Foreign Babes in Shanghai
There’s a pink boa pinned above the whiteboard where someone has sagely scrawled, “The search for reality is the most dangerous undertaking for it destroys the world in which you live.” Below it, there’s a dining table platter full of condoms, which the three resident models say is for a laugh. As Faviola Dadis hands a Romanian woman a thick stack of 100 kuai notes to pay out to models that night, it looks assured that reality is the last thing the women living here are in danger of finding.
“It’s all so wild I can’t differentiate anymore,” says Sable Blake, a willowy Canadian whose height and classic beauty make her a runway regular throughout China. Sable shares the apartment with Anisia Dadis, a sweet-faced American of German-Egyptian descent, and her sister Faviola, a seasoned model, bicontinental socialite and probably the closest thing this foreign model set has to a den mother: she once choked a client at a fashion show who tried to get out of paying her sister.
It was an extreme measure, but sometimes that’s what it takes in the bootstrap world of freelance modeling in China. Opportunities abound, but so do swindles. A common scam is one where companies have a casting call, put models in hair and makeup and then just use the test shots for their advertising without paying. Models don’t find out until they see their own faces plastered on subway station walls. But usually the three women get paid, and they do relatively well: in the West, agencies are struggling to stay afloat. Friends back home languish out of work, but here Sable and the Dadis sisters sometimes spend exhausting 12-hour days answering half a dozen casting calls. Rates are much lower, but that’s made up for by the volume of work. They turn jobs down all the time.
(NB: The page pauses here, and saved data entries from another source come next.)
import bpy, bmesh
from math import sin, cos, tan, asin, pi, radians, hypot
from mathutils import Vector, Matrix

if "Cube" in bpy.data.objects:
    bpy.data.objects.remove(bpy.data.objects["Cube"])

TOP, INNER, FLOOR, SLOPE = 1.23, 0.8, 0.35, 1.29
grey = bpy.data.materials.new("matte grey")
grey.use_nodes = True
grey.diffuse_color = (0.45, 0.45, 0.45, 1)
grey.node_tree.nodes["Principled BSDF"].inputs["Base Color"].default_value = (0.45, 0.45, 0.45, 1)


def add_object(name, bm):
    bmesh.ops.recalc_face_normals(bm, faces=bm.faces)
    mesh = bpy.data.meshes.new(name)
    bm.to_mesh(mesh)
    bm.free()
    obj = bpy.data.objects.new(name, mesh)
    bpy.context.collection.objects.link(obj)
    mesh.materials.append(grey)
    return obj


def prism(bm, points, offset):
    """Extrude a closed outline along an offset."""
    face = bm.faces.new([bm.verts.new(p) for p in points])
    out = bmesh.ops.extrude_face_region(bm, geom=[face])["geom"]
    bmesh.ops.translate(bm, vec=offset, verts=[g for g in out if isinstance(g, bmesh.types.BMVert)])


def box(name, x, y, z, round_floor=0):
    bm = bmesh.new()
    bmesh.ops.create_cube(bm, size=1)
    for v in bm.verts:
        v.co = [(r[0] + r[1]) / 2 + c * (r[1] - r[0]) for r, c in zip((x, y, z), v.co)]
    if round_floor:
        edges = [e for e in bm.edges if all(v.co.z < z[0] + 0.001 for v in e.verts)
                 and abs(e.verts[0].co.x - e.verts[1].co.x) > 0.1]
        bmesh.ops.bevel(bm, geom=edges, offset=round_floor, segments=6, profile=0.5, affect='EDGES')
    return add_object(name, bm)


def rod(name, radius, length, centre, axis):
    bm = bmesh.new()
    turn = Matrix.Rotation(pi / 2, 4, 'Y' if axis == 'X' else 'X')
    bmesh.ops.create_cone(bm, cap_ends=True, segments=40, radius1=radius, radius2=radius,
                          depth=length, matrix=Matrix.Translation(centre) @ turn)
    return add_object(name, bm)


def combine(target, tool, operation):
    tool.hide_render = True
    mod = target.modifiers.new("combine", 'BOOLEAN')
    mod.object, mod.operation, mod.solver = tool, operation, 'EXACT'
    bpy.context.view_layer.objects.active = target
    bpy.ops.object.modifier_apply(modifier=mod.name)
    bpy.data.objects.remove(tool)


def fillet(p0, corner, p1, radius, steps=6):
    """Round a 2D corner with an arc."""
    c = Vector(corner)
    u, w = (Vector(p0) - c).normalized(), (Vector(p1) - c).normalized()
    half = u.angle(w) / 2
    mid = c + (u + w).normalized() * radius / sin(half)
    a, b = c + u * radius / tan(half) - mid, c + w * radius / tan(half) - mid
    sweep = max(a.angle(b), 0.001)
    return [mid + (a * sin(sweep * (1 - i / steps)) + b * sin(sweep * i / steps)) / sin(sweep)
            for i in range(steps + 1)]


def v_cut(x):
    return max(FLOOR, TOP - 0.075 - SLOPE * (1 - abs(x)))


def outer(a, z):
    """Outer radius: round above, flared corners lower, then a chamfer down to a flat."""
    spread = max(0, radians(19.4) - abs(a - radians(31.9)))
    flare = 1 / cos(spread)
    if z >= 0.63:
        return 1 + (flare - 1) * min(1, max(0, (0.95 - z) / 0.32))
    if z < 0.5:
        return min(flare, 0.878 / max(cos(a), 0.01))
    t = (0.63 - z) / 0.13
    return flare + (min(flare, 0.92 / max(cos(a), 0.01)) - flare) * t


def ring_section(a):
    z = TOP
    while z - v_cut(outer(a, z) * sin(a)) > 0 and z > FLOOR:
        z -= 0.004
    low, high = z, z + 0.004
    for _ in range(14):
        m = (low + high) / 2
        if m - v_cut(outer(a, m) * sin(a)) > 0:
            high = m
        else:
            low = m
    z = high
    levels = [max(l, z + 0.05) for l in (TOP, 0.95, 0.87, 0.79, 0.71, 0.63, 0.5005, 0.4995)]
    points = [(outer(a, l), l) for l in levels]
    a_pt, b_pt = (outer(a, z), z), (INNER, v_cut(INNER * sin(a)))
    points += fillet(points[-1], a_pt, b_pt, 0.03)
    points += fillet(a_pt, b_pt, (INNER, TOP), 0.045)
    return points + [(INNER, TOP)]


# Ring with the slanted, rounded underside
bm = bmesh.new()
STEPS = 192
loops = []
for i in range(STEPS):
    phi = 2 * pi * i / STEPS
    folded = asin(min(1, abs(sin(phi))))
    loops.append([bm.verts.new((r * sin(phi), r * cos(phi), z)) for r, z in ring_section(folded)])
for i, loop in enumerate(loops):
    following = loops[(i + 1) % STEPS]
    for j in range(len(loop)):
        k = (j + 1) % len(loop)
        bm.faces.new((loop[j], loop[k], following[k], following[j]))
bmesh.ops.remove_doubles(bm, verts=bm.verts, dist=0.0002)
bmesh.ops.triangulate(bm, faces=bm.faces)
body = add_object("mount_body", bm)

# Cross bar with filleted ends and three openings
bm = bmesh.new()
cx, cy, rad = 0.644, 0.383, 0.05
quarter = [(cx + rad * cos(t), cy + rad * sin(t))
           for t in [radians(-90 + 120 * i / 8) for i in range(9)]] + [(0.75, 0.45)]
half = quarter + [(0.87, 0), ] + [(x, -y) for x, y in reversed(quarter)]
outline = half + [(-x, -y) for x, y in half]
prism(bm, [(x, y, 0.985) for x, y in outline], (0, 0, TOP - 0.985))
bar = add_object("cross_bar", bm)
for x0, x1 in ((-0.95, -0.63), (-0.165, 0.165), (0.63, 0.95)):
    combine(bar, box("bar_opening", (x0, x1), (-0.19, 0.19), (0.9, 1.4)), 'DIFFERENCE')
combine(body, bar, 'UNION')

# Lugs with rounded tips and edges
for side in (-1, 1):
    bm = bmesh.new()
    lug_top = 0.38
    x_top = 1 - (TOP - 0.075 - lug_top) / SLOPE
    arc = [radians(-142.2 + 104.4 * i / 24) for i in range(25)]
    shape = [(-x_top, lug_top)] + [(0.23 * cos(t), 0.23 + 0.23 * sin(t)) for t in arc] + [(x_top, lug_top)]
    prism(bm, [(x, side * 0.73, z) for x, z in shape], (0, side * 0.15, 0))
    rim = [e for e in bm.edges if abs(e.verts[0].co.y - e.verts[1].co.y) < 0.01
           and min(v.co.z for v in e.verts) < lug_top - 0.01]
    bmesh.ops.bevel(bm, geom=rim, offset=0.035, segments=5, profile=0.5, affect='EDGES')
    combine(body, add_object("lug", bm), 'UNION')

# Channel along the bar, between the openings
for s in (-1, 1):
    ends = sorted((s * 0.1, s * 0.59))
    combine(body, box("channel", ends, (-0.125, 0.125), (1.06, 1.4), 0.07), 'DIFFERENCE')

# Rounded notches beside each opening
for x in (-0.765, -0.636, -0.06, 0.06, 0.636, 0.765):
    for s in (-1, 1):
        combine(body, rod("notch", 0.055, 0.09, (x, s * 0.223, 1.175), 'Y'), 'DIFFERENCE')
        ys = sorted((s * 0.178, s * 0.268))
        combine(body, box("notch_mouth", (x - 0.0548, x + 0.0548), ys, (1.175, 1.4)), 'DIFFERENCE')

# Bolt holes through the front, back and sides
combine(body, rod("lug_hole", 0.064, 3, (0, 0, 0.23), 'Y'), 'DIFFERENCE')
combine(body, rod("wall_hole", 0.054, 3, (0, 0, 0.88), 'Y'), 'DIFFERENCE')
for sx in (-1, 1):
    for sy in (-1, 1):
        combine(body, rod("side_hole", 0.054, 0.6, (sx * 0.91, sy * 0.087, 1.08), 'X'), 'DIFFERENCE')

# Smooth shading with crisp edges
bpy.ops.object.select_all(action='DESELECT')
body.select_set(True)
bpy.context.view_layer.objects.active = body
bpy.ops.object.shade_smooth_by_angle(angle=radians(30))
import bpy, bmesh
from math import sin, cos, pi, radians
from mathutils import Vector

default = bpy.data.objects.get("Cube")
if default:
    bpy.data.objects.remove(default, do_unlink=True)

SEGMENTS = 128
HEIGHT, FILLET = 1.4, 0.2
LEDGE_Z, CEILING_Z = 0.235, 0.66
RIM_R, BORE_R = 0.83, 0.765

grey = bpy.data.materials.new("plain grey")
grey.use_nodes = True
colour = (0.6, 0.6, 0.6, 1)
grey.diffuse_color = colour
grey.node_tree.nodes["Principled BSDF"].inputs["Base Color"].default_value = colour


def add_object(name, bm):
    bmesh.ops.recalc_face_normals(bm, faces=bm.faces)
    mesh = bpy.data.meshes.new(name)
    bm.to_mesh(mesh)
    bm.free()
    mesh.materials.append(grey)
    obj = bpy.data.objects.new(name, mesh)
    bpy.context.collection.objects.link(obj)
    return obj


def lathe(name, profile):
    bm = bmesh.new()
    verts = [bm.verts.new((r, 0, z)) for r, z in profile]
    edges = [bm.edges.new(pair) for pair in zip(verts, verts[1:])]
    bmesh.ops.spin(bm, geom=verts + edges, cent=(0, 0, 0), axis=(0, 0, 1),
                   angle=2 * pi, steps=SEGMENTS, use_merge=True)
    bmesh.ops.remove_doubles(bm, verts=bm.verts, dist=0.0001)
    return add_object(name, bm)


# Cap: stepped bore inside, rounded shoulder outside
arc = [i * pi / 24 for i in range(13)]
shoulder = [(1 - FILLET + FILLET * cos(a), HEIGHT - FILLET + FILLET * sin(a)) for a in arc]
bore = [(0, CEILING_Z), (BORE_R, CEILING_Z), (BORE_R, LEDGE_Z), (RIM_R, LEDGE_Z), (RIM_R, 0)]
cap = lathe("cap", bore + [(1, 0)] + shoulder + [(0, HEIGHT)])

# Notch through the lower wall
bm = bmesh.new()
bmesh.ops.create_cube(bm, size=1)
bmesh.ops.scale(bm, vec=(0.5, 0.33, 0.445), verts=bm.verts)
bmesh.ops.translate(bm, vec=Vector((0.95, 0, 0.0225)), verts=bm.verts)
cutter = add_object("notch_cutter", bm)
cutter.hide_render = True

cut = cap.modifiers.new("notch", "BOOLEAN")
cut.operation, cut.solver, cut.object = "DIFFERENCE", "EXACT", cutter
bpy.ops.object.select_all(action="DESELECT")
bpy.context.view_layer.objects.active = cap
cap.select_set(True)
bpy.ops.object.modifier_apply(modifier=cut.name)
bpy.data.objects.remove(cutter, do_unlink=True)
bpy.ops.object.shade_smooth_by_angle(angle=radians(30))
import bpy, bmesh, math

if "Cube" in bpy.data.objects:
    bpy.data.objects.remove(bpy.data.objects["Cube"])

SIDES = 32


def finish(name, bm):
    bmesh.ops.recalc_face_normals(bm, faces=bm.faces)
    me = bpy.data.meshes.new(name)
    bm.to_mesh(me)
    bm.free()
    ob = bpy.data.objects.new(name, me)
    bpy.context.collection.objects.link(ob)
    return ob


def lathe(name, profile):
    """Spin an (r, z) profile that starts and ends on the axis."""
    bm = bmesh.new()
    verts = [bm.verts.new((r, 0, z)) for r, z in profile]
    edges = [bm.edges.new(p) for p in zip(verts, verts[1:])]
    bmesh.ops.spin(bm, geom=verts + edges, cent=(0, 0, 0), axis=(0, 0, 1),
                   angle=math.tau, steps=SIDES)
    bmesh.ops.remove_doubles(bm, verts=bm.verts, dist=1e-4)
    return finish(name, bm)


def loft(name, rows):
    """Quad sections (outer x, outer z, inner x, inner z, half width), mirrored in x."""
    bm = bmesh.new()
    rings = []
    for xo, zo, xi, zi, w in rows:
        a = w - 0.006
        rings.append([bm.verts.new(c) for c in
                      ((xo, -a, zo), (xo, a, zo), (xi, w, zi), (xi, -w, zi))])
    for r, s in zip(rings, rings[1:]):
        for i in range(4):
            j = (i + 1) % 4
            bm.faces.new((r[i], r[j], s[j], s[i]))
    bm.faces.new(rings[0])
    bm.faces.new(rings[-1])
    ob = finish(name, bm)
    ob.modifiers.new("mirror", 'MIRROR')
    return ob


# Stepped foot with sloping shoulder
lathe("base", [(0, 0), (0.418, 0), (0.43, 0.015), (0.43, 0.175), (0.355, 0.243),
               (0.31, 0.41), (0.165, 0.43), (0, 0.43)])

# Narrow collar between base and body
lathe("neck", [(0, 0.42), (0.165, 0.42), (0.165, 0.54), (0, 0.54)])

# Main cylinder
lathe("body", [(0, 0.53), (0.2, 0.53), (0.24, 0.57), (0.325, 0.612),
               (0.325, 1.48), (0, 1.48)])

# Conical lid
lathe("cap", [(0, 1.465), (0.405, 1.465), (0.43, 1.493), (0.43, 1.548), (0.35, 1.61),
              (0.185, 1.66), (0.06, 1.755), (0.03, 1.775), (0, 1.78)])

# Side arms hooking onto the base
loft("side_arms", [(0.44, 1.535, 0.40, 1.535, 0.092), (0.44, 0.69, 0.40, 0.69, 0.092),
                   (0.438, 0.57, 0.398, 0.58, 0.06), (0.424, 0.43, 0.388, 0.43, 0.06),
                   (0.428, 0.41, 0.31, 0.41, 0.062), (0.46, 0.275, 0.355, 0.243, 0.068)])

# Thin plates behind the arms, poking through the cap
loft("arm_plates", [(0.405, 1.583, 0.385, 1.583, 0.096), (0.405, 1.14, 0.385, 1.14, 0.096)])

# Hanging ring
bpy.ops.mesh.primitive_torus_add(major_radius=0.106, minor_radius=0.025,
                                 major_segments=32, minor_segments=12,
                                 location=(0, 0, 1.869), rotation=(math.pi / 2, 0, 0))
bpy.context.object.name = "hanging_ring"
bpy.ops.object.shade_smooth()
“If I have to be up before 3pm I usually turn it down,” Sable says. Recently all three were hired to dress up in nylon short shorts and biker jackets for a bulldozer convention. Several years ago, Faviola was modeling Versace jewelry in the United States. Now she walks down the runway in Ningbo carrying flooring tiles. Another time she got a thousand kuai to show up and drink champagne for half an hour at a wedding at the Waldorf Astoria. Sable spent a day in Jiangsu as ‘Miss Universe USA’ in a phony pageant.
They came to Shanghai on contract with agencies, but make a lot more now as free agents. Modeling contracts offer a glamorous way to move abroad, but not a lucrative one. Most models the world over don’t make great money, even ones with international credentials. Agencies provide everything – housing, transportation to casting calls, pocket money – but they also take a huge cut and overcharge expenses. When Faviola was living in agency housing she paid RMB3,500 for a bunk bed in a house she shared with 12 other models. Models at her agency received their earnings at the end of their contracts and got a RMB400 weekly allowance in the interim – not a lot to survive on, especially if you speak zero Mandarin.
“Well, they don’t really expect you to eat much,” Sable explains. She knows women who were threatened with having pocket money taken away when they started gaining weight. Sometimes the agency would weigh models to check. Tact was not part of the equation:
“One time they were like, tell your friend to shave her lip,” Sable says. To make up for the low pay, many models take on nightclub work – something agencies dislike, but have little control over. Many of the bigname spots – Bar Rouge, M1NT, Muse – pay models to come sit pretty and make the place look good, a marketing ploy engaged by clubs vying for coolness the world over. It sounds questionable at first blush, but there’s no funny business:
“They won’t send us to the really drunk tables,” Anisia says. They all get propositioned from time to time, but club security is there to protect from grabby patrons.
In Shanghai nightclub work starts at RMB100 for a couple of hours, but outside the city rates can shoot upwards of RMB1,600. There’s also the occasional RMB3,000 tip from appreciative Chinese businessmen who are given face by having foreign women play dice and drink whiskey with them. Faviola used to do similar work at celebrity haunt Tao in Las Vegas, where she could make US$1,000 a night. She was paid to attend Paris Hilton’s birthday party several years in a row. Now she’s somewhat of a modelwrangler; clubs in Shanghai coordinate with her to send models out every night. Even when they aren’t hired, models field daily texts from promoters plying them with free drinks and food to show up. It’s a late-late-night lifestyle, to say the least.
“The cliché is true – orgies and drugs are definitely part of it,” Faviola says, though not about herself. She’s getting older and calming down. Models usually tap out around age 25. Currently she’s taking online pre-med courses; she majored in biology and would like to go back to med school. She aced her cognitive psychology final in December. Sable is a couple of years younger and not thinking as far ahead.
“I’ve figured I’d model until I couldn’t anymore. It’s easy and fun,” she says. This elicits a disgusted “Jesus Christ” from Faviola. What’s unsaid but undisputed is that this is a time that wasn’t built to last. For the moment it’s enough to make a living in a city where there’s plenty of work, free-flow drinks and clothing frequently comes gifted from designers. And it doesn’t hurt, as Sable adds, that “When we go out we’re usually the best looking crew.”
That’s Shanghai, 2011